- git clone https://github.com/flutter/flutter.git -b beta
- ./flutter/bin/flutter doctor
- ./flutter/bin/flutter test
This CI script executes Flutter tests on Travis CI. If you want to write a script for an end-to-end delivery of Flutter apps, then you have written loads of supporting scripts. You can refer to this post to analyse how much effort is required to set up an end to-end CI pipeline with Travis CI for Flutter apps.

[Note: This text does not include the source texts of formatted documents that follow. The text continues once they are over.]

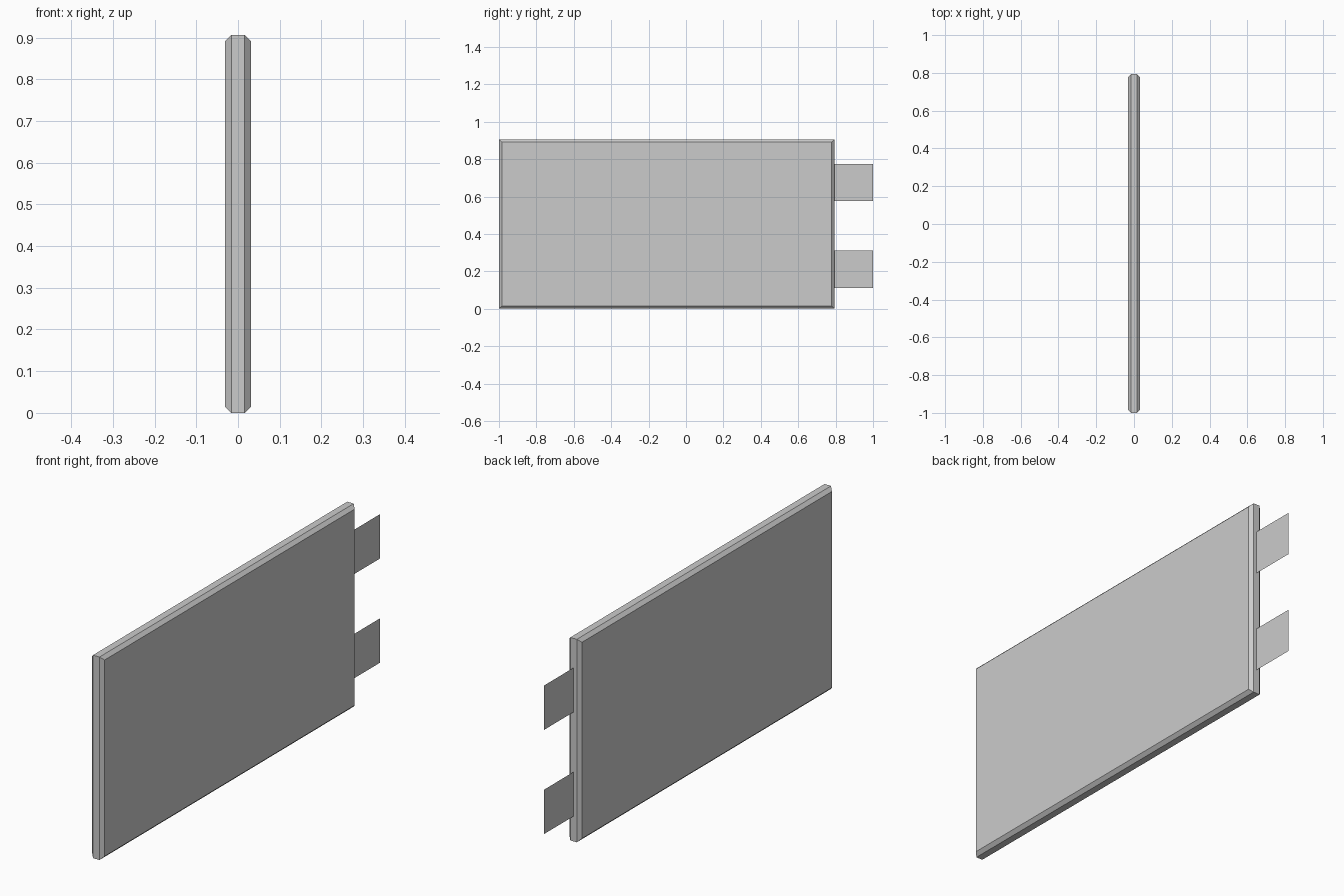
import bpy, bmesh
from mathutils import Vector

if "Cube" in bpy.data.objects:
    bpy.data.objects.remove(bpy.data.objects["Cube"])

HALF_T, Y0, Y1, H, BEVEL = 0.031, -1.0, 0.793, 0.906, 0.015


def add_object(name, bm):
    mesh = bpy.data.meshes.new(name)
    bm.to_mesh(mesh)
    bm.free()
    obj = bpy.data.objects.new(name, mesh)
    bpy.context.collection.objects.link(obj)
    return obj


# Pouch body: thin slab, chamfered around its two large faces only
bm = bmesh.new()
bmesh.ops.create_cube(bm, size=1)
bmesh.ops.scale(bm, vec=Vector((2 * HALF_T, Y1 - Y0, H)), verts=bm.verts)
bmesh.ops.translate(bm, vec=Vector((0, (Y0 + Y1) / 2, H / 2)), verts=bm.verts)
rim = [e for e in bm.edges if abs(e.verts[0].co.x - e.verts[1].co.x) < 1e-5]
bmesh.ops.bevel(bm, geom=rim, offset=BEVEL, segments=1, affect='EDGES')
bmesh.ops.recalc_face_normals(bm, faces=bm.faces)
add_object("pouch_body", bm)


# Contact tabs: flat sheets leaving the middle of the end face
def add_tab(name, z0, z1):
    bm = bmesh.new()
    corners = [(Y1, z0), (1.0, z0), (1.0, z1), (Y1, z1)]
    bm.faces.new([bm.verts.new((0, y, z)) for y, z in corners])
    add_object(name, bm)


for name, z in (("lower_tab", 0.112), ("upper_tab", 0.577)):
    add_tab(name, z, z + 0.198)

Let’s discuss what it takes to migrate our demo project to Codemagic. First of all, we need to sign up to the Codemagic service and give access to the source code e.g. GitHub, BitBucket. The first few lines of code in the .travis.yml aren’t even required in Codemagic, as Flutter and other packages are pre-installed in the Codemagic VM. The default workflow will cover all the steps needed for this migration, including testing, so you don’t have to configure anything. However, for the custom project requirements, there are some Codemagic features like:
- Branch Filters
- Multiple WorkFlows
- Ability to specify Flutter, Platform and build configuration
- Publish to App Store, Play Store or Third-party services
You can read more about this on the Codemagic getting started post here. If there is any configuration missing, Codemagic will suggest the missing configuration.
If you run the Codemagic build without any configuration, it will build with default workflow, which builds both iOS and Android apps, runs all the tests and publishes artefacts on slack or email. All this is done without any configuration. If you want to have better control, Codemagic will allow you to execute the custom script before and after each phase.
If you have some bash scripts written to perform specific things related to your project, the custom script execution will help you in the migration process.
The environmental variables can also be migrated from other CI services in Codemagic.
At this stage, you might have your project configured and running smoothly on Codemagic. If you need more details on how Codemagic has changed the state of Flutter CI/CD, read this article explaining the migration process from Travis CI to Codemagic.
Flutter apps are easy to develop but complex to deploy on the App Store or Play Store. Therefore, Flutter needs a dedicated CI service like Codemagic. With the combination of Flutter and Codemagic, you can set up CI/CD without any pain and deploy apps confidently without worrying about the configuration or infrastructure setup.